Exercise requirements: Restate word for word the line containing "obj.name = name" and each line that follows it, through the last line below, and nothing else.

START Data shown

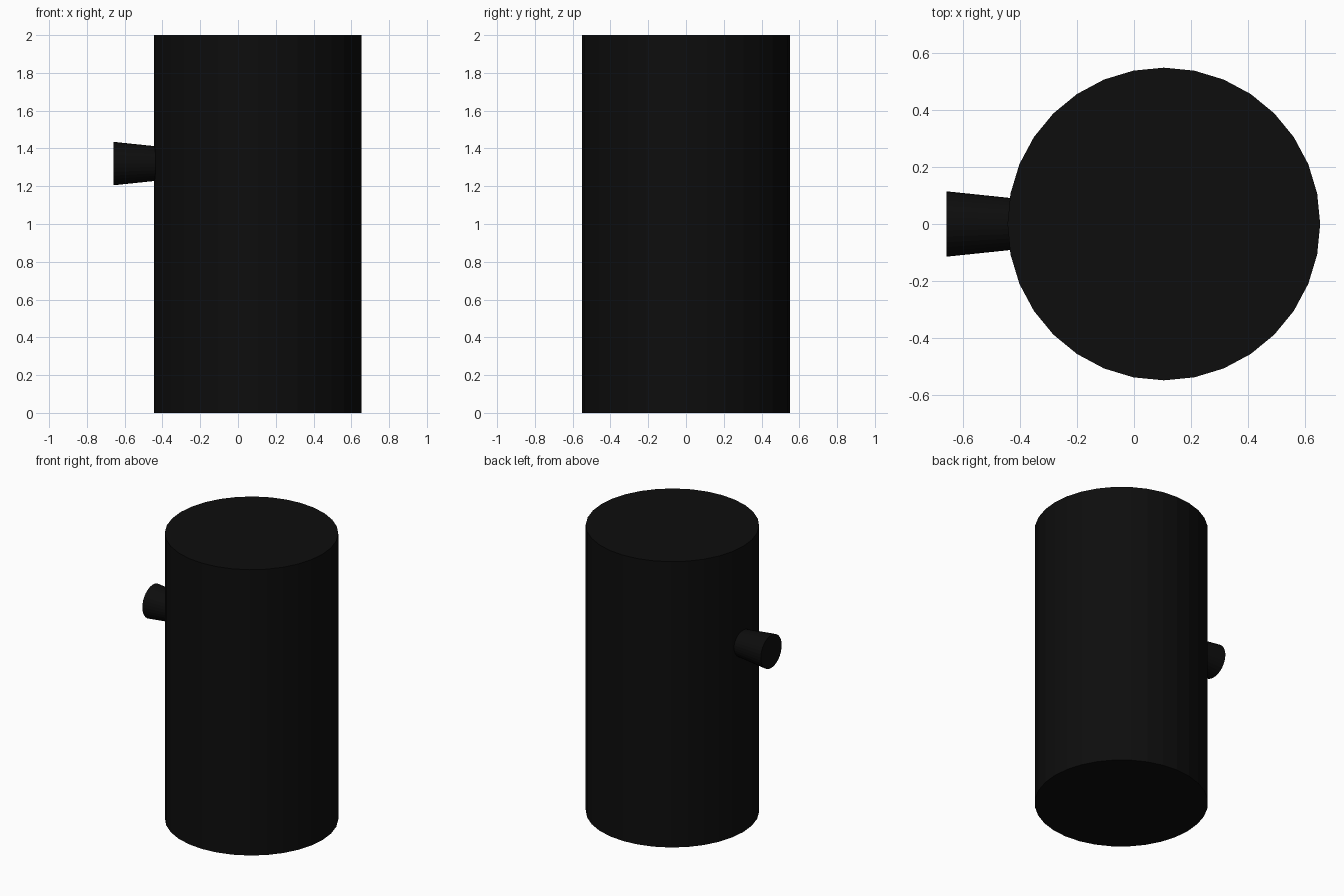
import bpy
import math

if "Cube" in bpy.data.objects:
    bpy.data.objects.remove(bpy.data.objects["Cube"])

black = bpy.data.materials.new("black")
black.diffuse_color = (0.004, 0.004, 0.004, 1)
black.use_nodes = True
black.node_tree.nodes["Principled BSDF"].inputs["Base Color"].default_value = black.diffuse_color


def frustum(name, r1, r2, depth, location, rotation=(0, 0, 0)):
    bpy.ops.mesh.primitive_cone_add(vertices=32, radius1=r1, radius2=r2, depth=depth,
                                    location=location, rotation=rotation)
    obj = bpy.context.object
    obj.name = name
    obj.data.materials.append(black)
    return obj


# Upright main cylinder
frustum("body", 0.55, 0.55, 2.0, (0.105, 0, 1.0))

# Side stub, flaring outward, its narrow end set slightly into the body
outer_x, inner_x = -0.66, -0.42
frustum("side_knob", 0.115, 0.09, inner_x - outer_x,
        ((outer_x + inner_x) / 2, 0, 1.32), (0, math.pi / 2, 0))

END Data shown

The completed task:
    obj.name = name
    obj.data.materials.append(black)
    return obj


# Upright main cylinder
frustum("body", 0.55, 0.55, 2.0, (0.105, 0, 1.0))

# Side stub, flaring outward, its narrow end set slightly into the body
outer_x, inner_x = -0.66, -0.42
frustum("side_knob", 0.115, 0.09, inner_x - outer_x,
        ((outer_x + inner_x) / 2, 0, 1.32), (0, math.pi / 2, 0))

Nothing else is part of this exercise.